**Work to complete**
Output all entries precisely and leave out the pictures.

**Information**
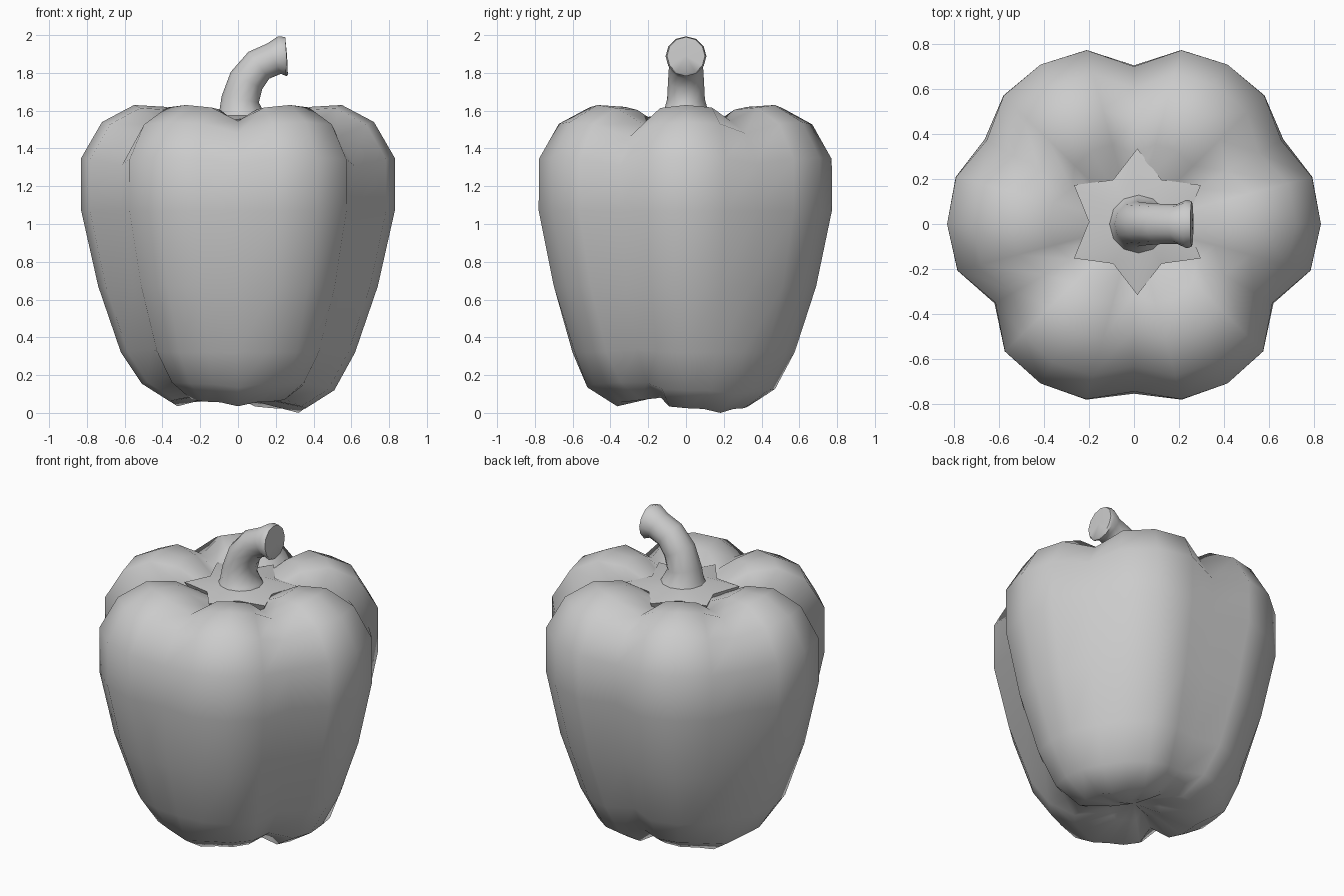
import bpy, bmesh, math
from mathutils import Vector

if "Cube" in bpy.data.objects:
    bpy.data.objects.remove(bpy.data.objects["Cube"])


def loft(name, rings, start, end):
    """Skin a list of equal-length closed rings and fan the ends to points."""
    bm = bmesh.new()
    rows = [[bm.verts.new(p) for p in ring] for ring in rings]
    n = len(rows[0])
    for a, b in zip(rows, rows[1:]):
        for i in range(n):
            j = (i + 1) % n
            bm.faces.new((a[i], a[j], b[j], b[i]))
    for row, point in ((rows[0], start), (rows[-1], end)):
        tip = bm.verts.new(point)
        for i in range(n):
            bm.faces.new((row[i], row[(i + 1) % n], tip))
    bmesh.ops.recalc_face_normals(bm, faces=bm.faces)
    mesh = bpy.data.meshes.new(name)
    bm.to_mesh(mesh)
    bm.free()
    obj = bpy.data.objects.new(name, mesh)
    bpy.context.collection.objects.link(obj)
    bpy.ops.object.select_all(action='DESELECT')
    obj.select_set(True)
    bpy.context.view_layer.objects.active = obj
    return obj


# Body: (radius, height) along a lobe, a shallow crease and a deep crease
rows = [
    ((.15, .07), (.15, .05), (.12, .11)),
    ((.36, .025), (.37, .0), (.27, .08)),
    ((.51, .12), (.53, .10), (.42, .16)),
    ((.62, .32), (.61, .32), (.53, .34)),
    ((.74, .67), (.71, .67), (.64, .67)),
    ((.83, 1.07), (.765, 1.07), (.715, 1.07)),
    ((.83, 1.35), (.755, 1.32), (.71, 1.31)),
    ((.72, 1.54), (.64, 1.48), (.61, 1.46)),
    ((.55, 1.63), (.48, 1.545), (.46, 1.53)),
    ((.38, 1.62), (.32, 1.53), (.32, 1.52)),
    ((.22, 1.53), (.20, 1.50), (.20, 1.50)),
]
rings = []
for k, (lobe, shallow, deep) in enumerate(rows):
    ring = []
    for i in range(24):
        deg = i * 15
        a = math.radians(deg)
        w = abs(math.cos(3 * a)) ** 0.5
        # creases alternate: deep at 90, 210 and 330 degrees
        crease = deep if math.sin(3 * a) < 0 else shallow
        r = crease[0] + (lobe[0] - crease[0]) * w
        z = crease[1] + (lobe[1] - crease[1]) * w
        if k < 3 and 90 < deg < 330:
            z += .035
        ring.append((r * math.cos(a), .985 * r * math.sin(a), z))
    rings.append(ring)
body = loft("pepper_body", rings, (0, 0, .13), (0, 0, 1.48))
bpy.ops.object.shade_smooth()


# Calyx: six-pointed star under the stem
def star(tip, inner, z_tip, z_inner):
    pts = []
    for i in range(12):
        a = math.radians(30 * i)
        r, z = (tip, z_tip) if i % 2 else (inner, z_inner)
        pts.append((.015 + r * math.cos(a), .01 + r * math.sin(a), z))
    return pts


loft("calyx", [star(.29, .19, 1.50, 1.50), star(.325, .215, 1.555, 1.55),
               star(.14, .14, 1.575, 1.575)], (.015, .01, 1.49), (.015, .01, 1.58))
bpy.ops.object.shade_smooth_by_angle(angle=math.radians(35))

# Stem: (x, z, radius, tilt of the ring towards +x in degrees)
path = [(.02, 1.54, .15, 0), (.02, 1.59, .12, 0), (.012, 1.66, .10, 10),
        (.045, 1.76, .095, 28), (.11, 1.84, .09, 52), (.19, 1.875, .088, 65),
        (.235, 1.888, .108, 78), (.257, 1.89, .10, 86)]
stem_rings = []
for x, z, r, tilt in path:
    t = math.radians(tilt)
    u = Vector((math.cos(t), 0, -math.sin(t)))
    stem_rings.append([Vector((x, 0, z)) + u * (r * math.cos(i * math.pi / 6))
                       + Vector((0, r * math.sin(i * math.pi / 6), 0)) for i in range(12)])
loft("stem", stem_rings, (.02, 0, 1.54), (.26, 0, 1.89))
bpy.ops.object.shade_smooth_by_angle(angle=math.radians(50))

**Task response**
import bpy, bmesh, math
from mathutils import Vector

if "Cube" in bpy.data.objects:
    bpy.data.objects.remove(bpy.data.objects["Cube"])


def loft(name, rings, start, end):
    """Skin a list of equal-length closed rings and fan the ends to points."""
    bm = bmesh.new()
    rows = [[bm.verts.new(p) for p in ring] for ring in rings]
    n = len(rows[0])
    for a, b in zip(rows, rows[1:]):
        for i in range(n):
            j = (i + 1) % n
            bm.faces.new((a[i], a[j], b[j], b[i]))
    for row, point in ((rows[0], start), (rows[-1], end)):
        tip = bm.verts.new(point)
        for i in range(n):
            bm.faces.new((row[i], row[(i + 1) % n], tip))
    bmesh.ops.recalc_face_normals(bm, faces=bm.faces)
    mesh = bpy.data.meshes.new(name)
    bm.to_mesh(mesh)
    bm.free()
    obj = bpy.data.objects.new(name, mesh)
    bpy.context.collection.objects.link(obj)
    bpy.ops.object.select_all(action='DESELECT')
    obj.select_set(True)
    bpy.context.view_layer.objects.active = obj
    return obj


# Body: (radius, height) along a lobe, a shallow crease and a deep crease
rows = [
    ((.15, .07), (.15, .05), (.12, .11)),
    ((.36, .025), (.37, .0), (.27, .08)),
    ((.51, .12), (.53, .10), (.42, .16)),
    ((.62, .32), (.61, .32), (.53, .34)),
    ((.74, .67), (.71, .67), (.64, .67)),
    ((.83, 1.07), (.765, 1.07), (.715, 1.07)),
    ((.83, 1.35), (.755, 1.32), (.71, 1.31)),
    ((.72, 1.54), (.64, 1.48), (.61, 1.46)),
    ((.55, 1.63), (.48, 1.545), (.46, 1.53)),
    ((.38, 1.62), (.32, 1.53), (.32, 1.52)),
    ((.22, 1.53), (.20, 1.50), (.20, 1.50)),
]
rings = []
for k, (lobe, shallow, deep) in enumerate(rows):
    ring = []
    for i in range(24):
        deg = i * 15
        a = math.radians(deg)
        w = abs(math.cos(3 * a)) ** 0.5
        # creases alternate: deep at 90, 210 and 330 degrees
        crease = deep if math.sin(3 * a) < 0 else shallow
        r = crease[0] + (lobe[0] - crease[0]) * w
        z = crease[1] + (lobe[1] - crease[1]) * w
        if k < 3 and 90 < deg < 330:
            z += .035
        ring.append((r * math.cos(a), .985 * r * math.sin(a), z))
    rings.append(ring)
body = loft("pepper_body", rings, (0, 0, .13), (0, 0, 1.48))
bpy.ops.object.shade_smooth()


# Calyx: six-pointed star under the stem
def star(tip, inner, z_tip, z_inner):
    pts = []
    for i in range(12):
        a = math.radians(30 * i)
        r, z = (tip, z_tip) if i % 2 else (inner, z_inner)
        pts.append((.015 + r * math.cos(a), .01 + r * math.sin(a), z))
    return pts


loft("calyx", [star(.29, .19, 1.50, 1.50), star(.325, .215, 1.555, 1.55),
               star(.14, .14, 1.575, 1.575)], (.015, .01, 1.49), (.015, .01, 1.58))
bpy.ops.object.shade_smooth_by_angle(angle=math.radians(35))

# Stem: (x, z, radius, tilt of the ring towards +x in degrees)
path = [(.02, 1.54, .15, 0), (.02, 1.59, .12, 0), (.012, 1.66, .10, 10),
        (.045, 1.76, .095, 28), (.11, 1.84, .09, 52), (.19, 1.875, .088, 65),
        (.235, 1.888, .108, 78), (.257, 1.89, .10, 86)]
stem_rings = []
for x, z, r, tilt in path:
    t = math.radians(tilt)
    u = Vector((math.cos(t), 0, -math.sin(t)))
    stem_rings.append([Vector((x, 0, z)) + u * (r * math.cos(i * math.pi / 6))
                       + Vector((0, r * math.sin(i * math.pi / 6), 0)) for i in range(12)])
loft("stem", stem_rings, (.02, 0, 1.54), (.26, 0, 1.89))
bpy.ops.object.shade_smooth_by_angle(angle=math.radians(50))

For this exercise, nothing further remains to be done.